The consequences of not spotting your own logical fallacies can be very severe because you can advance on a false prospectus. Other groups will spot your fallacies, pointing them out to you. Not in a quiet supportive way necessarily, but also in public with mockery and ridicule, undercutting your credibility or forcing you into defensiveness, which will also undercut your credibility.
The fixes are really difficult and you’ll never master them. Daniel Kahneman in his “Thinking fast and slow”, talks about the best you can do is compensate but you never overcome.
We just crooked timber. That’s how it is.

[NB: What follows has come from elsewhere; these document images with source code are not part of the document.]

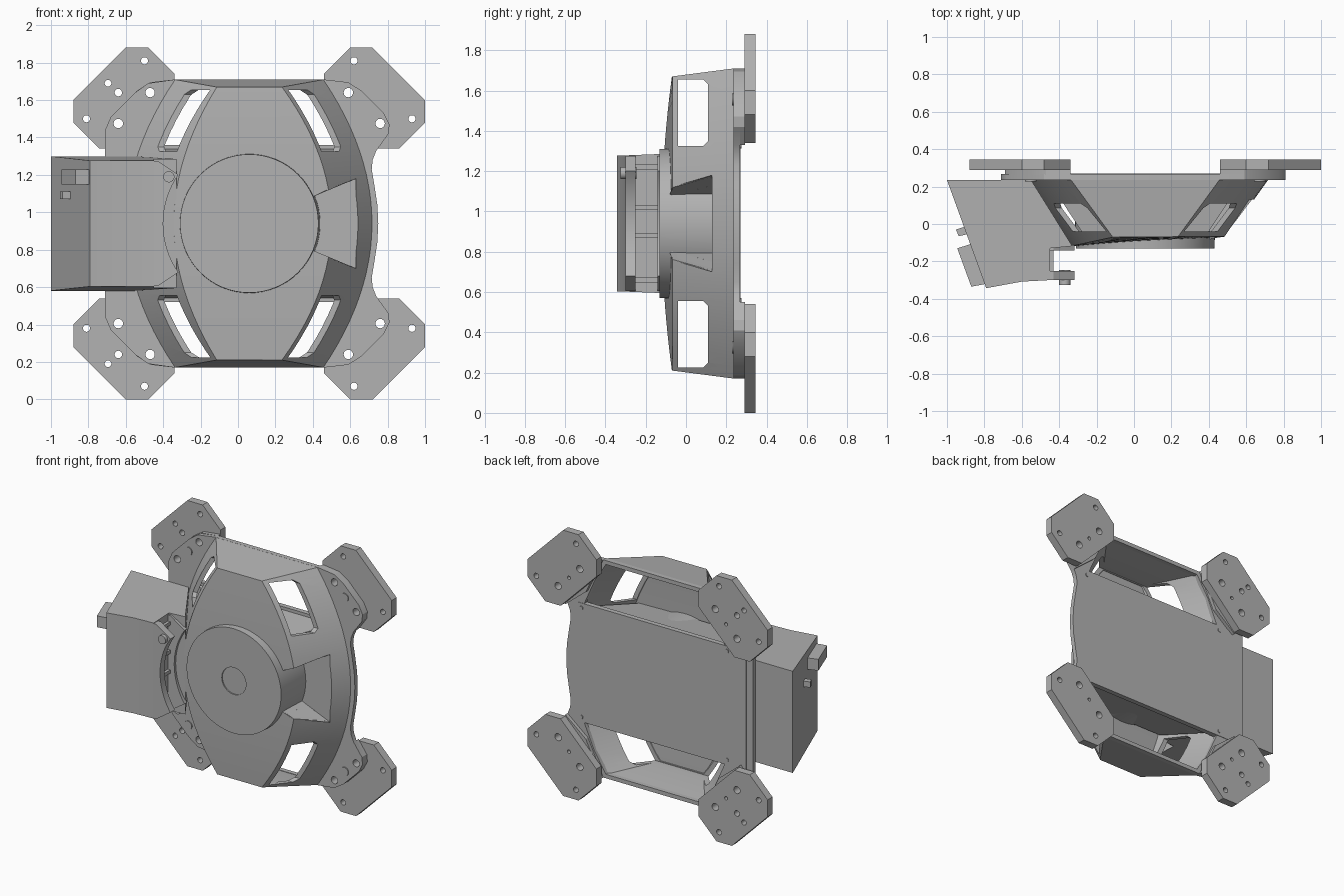
import bpy, bmesh
from math import cos, sin, pi, radians

if "Cube" in bpy.data.objects:
    bpy.data.objects.remove(bpy.data.objects["Cube"])

CX, CZ = 0.06, 0.94          # centre of the round hub
grey = bpy.data.materials.new("mid grey")
grey.use_nodes = True
COLOUR = (0.45, 0.45, 0.45, 1)
grey.diffuse_color = COLOUR
grey.node_tree.nodes["Principled BSDF"].inputs["Base Color"].default_value = COLOUR
parts = []


def add(name, verts, faces):
    """Mesh object from hub-centred (u, y, v) points."""
    bm = bmesh.new()
    vs = [bm.verts.new((u + CX, y, v + CZ)) for u, y, v in verts]
    for f in faces:
        bm.faces.new([vs[i] for i in f])
    bmesh.ops.recalc_face_normals(bm, faces=bm.faces)
    me = bpy.data.meshes.new(name)
    bm.to_mesh(me)
    bm.free()
    ob = bpy.data.objects.new(name, me)
    bpy.context.collection.objects.link(ob)
    parts.append(ob)
    return ob


def loft(name, pairs):
    """Closed solids, each between two matching rings of points."""
    verts, faces = [], []
    for a, b in pairs:
        o, n = len(verts), len(a)
        verts += list(a) + list(b)
        faces += [range(o, o + n), range(o + n, o + 2 * n)]
        faces += [(o + i, o + (i + 1) % n, o + n + (i + 1) % n, o + n + i) for i in range(n)]
    return add(name, verts, faces)


def prism(name, polys, y0, y1):
    return loft(name, [([(u, y0, v) for u, v in p], [(u, y1, v) for u, v in p]) for p in polys])


def circle(u, v, r, n=24):
    return [(u + r * cos(2 * pi * i / n), v + r * sin(2 * pi * i / n)) for i in range(n)]


def rect(u0, u1, v0, v1):
    return [(u0, v0), (u1, v0), (u1, v1), (u0, v1)]


def flip(poly, su, sv):
    return [(u * su, v * sv) for u, v in poly]


def bake(ob):
    dg = bpy.context.evaluated_depsgraph_get()
    me = bpy.data.meshes.new_from_object(ob.evaluated_get(dg))
    ob.modifiers.clear()
    ob.data = me


def cut(ob, *cutters):
    for c in cutters:
        m = ob.modifiers.new("cut", 'BOOLEAN')
        m.operation, m.solver, m.object = 'DIFFERENCE', 'EXACT', c
    bake(ob)


def drop(ob):
    parts.remove(ob)
    bpy.data.objects.remove(ob)


CORNERS = [(su, sv) for su in (1, -1) for sv in (1, -1)]

# Domed shell: bowed sides, slanted walls, front face tilted across
FY, BY = -0.068, 0.24


def wall_point(side, s, y):
    t = (y - FY) / (BY - FY)
    front, back = 0.44 - 0.265 * s * s, 0.66 - 0.26 * s * s
    return (side * (front + (back - front) * t), y, s * (0.73 + 0.04 * t))


ROWS = 24
verts, faces = [], []
for i in range(ROWS + 1):
    s = 2 * i / ROWS - 1
    left_y = -0.12 + 0.05 * s * s
    verts += [wall_point(-1, s, BY), wall_point(-1, s, left_y),
              wall_point(1, s, FY), wall_point(1, s, BY)]
for i in range(ROWS):
    faces += [(4 * i + j, 4 * i + j + 1, 4 * i + j + 5, 4 * i + j + 4) for j in range(3)]
faces += [range(4), range(4 * ROWS, 4 * ROWS + 4)]
shell = add("domed_shell", verts, faces)
m = shell.modifiers.new("wall", 'SOLIDIFY')
m.thickness, m.offset, m.use_even_offset = 0.026, -1, True
bake(shell)

# Side windows and the wedge pocket
window = [(-0.04, 0.385), (0.085, 0.385), (0.11, 0.41), (0.11, 0.69), (0.085, 0.715), (-0.04, 0.715)]
window_cut = loft("window_cutter", [([(-1, y, sv * v) for y, v in window],
                                     [(1, y, sv * v) for y, v in window]) for sv in (1, -1)])
pocket_cut = prism("pocket_cutter", [[(0.345, 0.145), (0.69, 0.29), (0.69, -0.29), (0.345, -0.145)]], -0.3, 0.13)
cut(shell, window_cut, pocket_cut)

# Inner housing behind the hub, with its back cover
housing = loft("inner_housing", [([(u, -0.055, v) for u, v in rect(-0.33, 0.33, -0.36, 0.36)],
                                  [(u, 0.25, v) for u, v in rect(-0.53, 0.53, -0.4, 0.4)])])
cut(housing, pocket_cut)
drop(window_cut)
drop(pocket_cut)
prism("back_cover", [rect(-0.72, 0.6, -0.42, 0.42)], 0.245, 0.27)
prism("cover_screws", [circle(su * 0.57, sv * 0.385, 0.014, 12) for su, sv in CORNERS], 0.265, 0.275)

pocket = []
for s in (1, -1):
    pocket += [(0.345, -0.08, 0.145 * s), (0.42, FY, 0.182 * s), (0.57, 0.13, 0.24 * s), (0.345, 0.13, 0.145 * s)]
add("wedge_pocket", pocket, [(0, 1, 2, 3), (4, 5, 6, 7), (3, 2, 6, 7)])

# Round hub with a shallow centre recess
hub = loft("round_hub", [([(u, -0.132, v) for u, v in circle(0, 0, 0.37, 64)],
                          [(u, 0.14, v) for u, v in circle(0, 0, 0.38, 64)])])
recess = prism("recess_cutter", [circle(0, 0, 0.095, 40)], -0.2, -0.124)
cut(hub, recess)
drop(recess)

# Back flange with corner ears
ear_r = [(0.40, 0.77), (0.53, 0.755), (0.60, 0.71), (0.72, 0.59), (0.75, 0.53),
         (0.745, 0.48), (0.68, 0.39)]
waist = [(0.66, 0.34), (0.655, 0.29), (0.67, 0.2), (0.685, 0.1)]
ear_l = [(-0.77, 0.5), (-0.74, 0.57), (-0.61, 0.70), (-0.54, 0.75), (-0.40, 0.77)]
upper = ear_l + ear_r + waist
outline = upper + [(0.69, 0)] + flip(upper[::-1], 1, -1)
flange = prism("back_flange", [outline], 0.235, 0.267)
opening = [(-0.38, 0.742), (0.38, 0.742), (0.47, 0.6), (0.55, 0.42), (-0.55, 0.42), (-0.47, 0.6)]
open_cut = prism("opening_cutter", [opening, flip(opening, 1, -1)], 0.1, 0.5)
big = [circle(0.53, 0.70, 0.025), circle(0.70, 0.535, 0.025)]
hole_cut = prism("hole_cutter", [flip(p, *c) for c in CORNERS for p in big], 0.1, 0.5)
cut(flange, open_cut, hole_cut)
drop(open_cut)
ear = ear_r + [(0.52, 0.52)]
ears = prism("corner_ears", [flip(ear, *c) for c in CORNERS], 0.262, 0.292)
cut(ears, hole_cut)
drop(hole_cut)
prism("ear_screws", [flip(circle(0.612, 0.615, 0.03), *c) for c in CORNERS], 0.228, 0.24)

# Mounting pads with bolt holes
pad = [(0.54, 0.94), (0.66, 0.94), (0.94, 0.66), (0.94, 0.54), (0.80, 0.40), (0.68, 0.40),
       (0.40, 0.68), (0.40, 0.80)]
for su, sv in CORNERS:
    name = ("left" if su > 0 else "right") + ("_upper" if sv > 0 else "_lower") + "_pad"
    ob = prism(name, [flip(pad, su, sv)], 0.29, 0.345)
    holes = big + [circle(0.56, 0.87, 0.019), circle(0.87, 0.56, 0.019), circle(0.615, 0.615, 0.012)]
    if su < 0:
        holes += [circle(0.755, 0.75, 0.018), circle(0.70, 0.70, 0.02)]
    c = prism("pad_cutter", [flip(h, su, sv) for h in holes], 0.1, 0.5)
    cut(ob, c)
    drop(c)

# Side box with a slanted end, slightly narrower toward the front
plan = [(-1.06, 0.235), (-0.85, -0.343), (-0.66, -0.308), (-0.51, -0.30), (-0.51, -0.13),
        (-0.39, -0.118), (-0.61, 0.235)]


def half_height(y):
    return 0.35 + 0.04 * y


loft("side_box", [([(u, y, half_height(y)) for u, y in plan], [(u, y, -half_height(y)) for u, y in plan])])

# Hinge lips following a ring around the hub
arc = [(-0.46 * cos(a), 0.46 * sin(a)) for a in [radians(34.5 * (i / 8 - 1)) for i in range(17)]]
lip = [(-0.53, -0.335), (-0.49, -0.335)] + arc + [(-0.49, 0.335), (-0.53, 0.335)]
prism("front_lip", [lip], -0.30, -0.25)
prism("rear_lip", [lip], -0.142, -0.112)
prism("hinge_bolt", [circle(-0.43, 0.25, 0.03)], -0.325, -0.245)
prism("end_ribs", [rect(-0.52, -0.49, v - 0.012, v + 0.012) for v in (-0.28, -0.06, 0.08, 0.28)], -0.25, -0.142)

# Connectors on the slanted end
plug = [(-1.005, -0.13), (-0.93, -0.335), (-0.85, -0.32), (-0.91, -0.1)]
socket = [(-1.012, -0.03), (-0.997, -0.065), (-0.93, -0.05), (-0.95, -0.01)]
for name, shape, v0, v1 in (("large_plug", plug, 0.21, 0.29), ("small_plug", socket, 0.13, 0.17)):
    loft(name, [([(u, y, v0) for u, y in shape], [(u, y, v1) for u, y in shape])])

# Finish: one colour, soft curves with crisp edges
bpy.ops.object.select_all(action='DESELECT')
for ob in parts:
    ob.data.materials.clear()
    ob.data.materials.append(grey)
    ob.select_set(True)
bpy.context.view_layer.objects.active = parts[0]
bpy.ops.object.shade_smooth_by_angle(angle=radians(25))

But it involves becoming familiar with the more common logical fallacies that exist, and especially the logical fallacies that are common around your issue or in your subculture, and to gently and appropriately, point them out to your friends and colleagues, and to ask them to do the same to you. And when they point them out, as long as they’re doing it in ways that are not deliberately wounding, to thank them.
And if they ARE doing it in ways that are trying to deliberately wound , don’t react, thank them for having inadvertently helped you and try and deal with them accordingly. But I can’t emphasise enough that logical fallacies are always going to be with us. It’s not a question of getting rid of them. It’s a question of minimising their frequency and coping with them before they become a bigger problem and never getting complacent